Comparisons of the same scene from the 1934 and 1955 versions of the comic. In cutting down the length of the story, Hergé removed various isolated scenes that added nothing to the development of the plot, such as those in which Tintin confronts a bat, a crocodile, and snakes. Casterman republished the original black-and-white version in 1979 in a French-language collected volume with The Blue Lotus and The Broken Ear, the second part of the Archives Hergé collection. In 1983, they then published a facsimile version of the original. Jean-Marc and Randy Lofficier considered Cigars of the Pharaoh to be graphically between Tintin in America and The Blue Lotus, as Hergé was expanding his „visual vocabulary“ and making use of „unforgettable moments“ such as the dream sequence in the tomb. Photograph of a middle-aged man speaking into a microphone. Hergé biographer Benoît Peeters considered Cigars of the Pharaoh to be the first of The Adventures of Tintin to exhibit „narrative unity.

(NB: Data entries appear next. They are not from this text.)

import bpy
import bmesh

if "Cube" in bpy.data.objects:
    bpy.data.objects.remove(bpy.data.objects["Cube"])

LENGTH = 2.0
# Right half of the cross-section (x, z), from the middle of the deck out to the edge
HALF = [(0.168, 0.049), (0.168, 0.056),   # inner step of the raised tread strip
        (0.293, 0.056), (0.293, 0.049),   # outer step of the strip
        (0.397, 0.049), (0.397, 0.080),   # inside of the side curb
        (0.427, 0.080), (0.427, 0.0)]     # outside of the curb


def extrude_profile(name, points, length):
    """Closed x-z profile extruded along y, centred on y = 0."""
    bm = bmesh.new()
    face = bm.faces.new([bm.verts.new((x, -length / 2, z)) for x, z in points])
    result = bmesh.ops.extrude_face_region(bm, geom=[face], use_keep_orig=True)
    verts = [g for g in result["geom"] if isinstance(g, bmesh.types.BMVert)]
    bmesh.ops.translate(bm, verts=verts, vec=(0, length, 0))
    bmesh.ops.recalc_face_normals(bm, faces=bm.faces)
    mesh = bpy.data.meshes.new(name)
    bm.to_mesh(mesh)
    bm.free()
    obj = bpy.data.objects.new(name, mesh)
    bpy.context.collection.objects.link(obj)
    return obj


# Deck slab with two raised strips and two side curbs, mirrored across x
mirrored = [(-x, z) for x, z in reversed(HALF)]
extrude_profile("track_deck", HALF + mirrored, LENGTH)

Harry Thompson considered Cigars of the Pharaoh „almost completely unrecognisable from its predecessors“, praising its „inspired comic characters“ and „observed character comedy“, which he thought escaped the sheer slapstick evident in the earlier Adventures. Hergé biographer Benoît Peeters thought that with Cigars, Hergé was engaging in the „novelesque“, and that the opening scene had echoes of Rodolphe Töpffer’s Mr Pencil. He also thought it the first of the Adventures to have a „semblance“ or „narrative unity. Cigars of the Pharaoh was adapted into a 1991 episode of The Adventures of Tintin television series by French studio Ellipse and Canadian animation company Nelvana.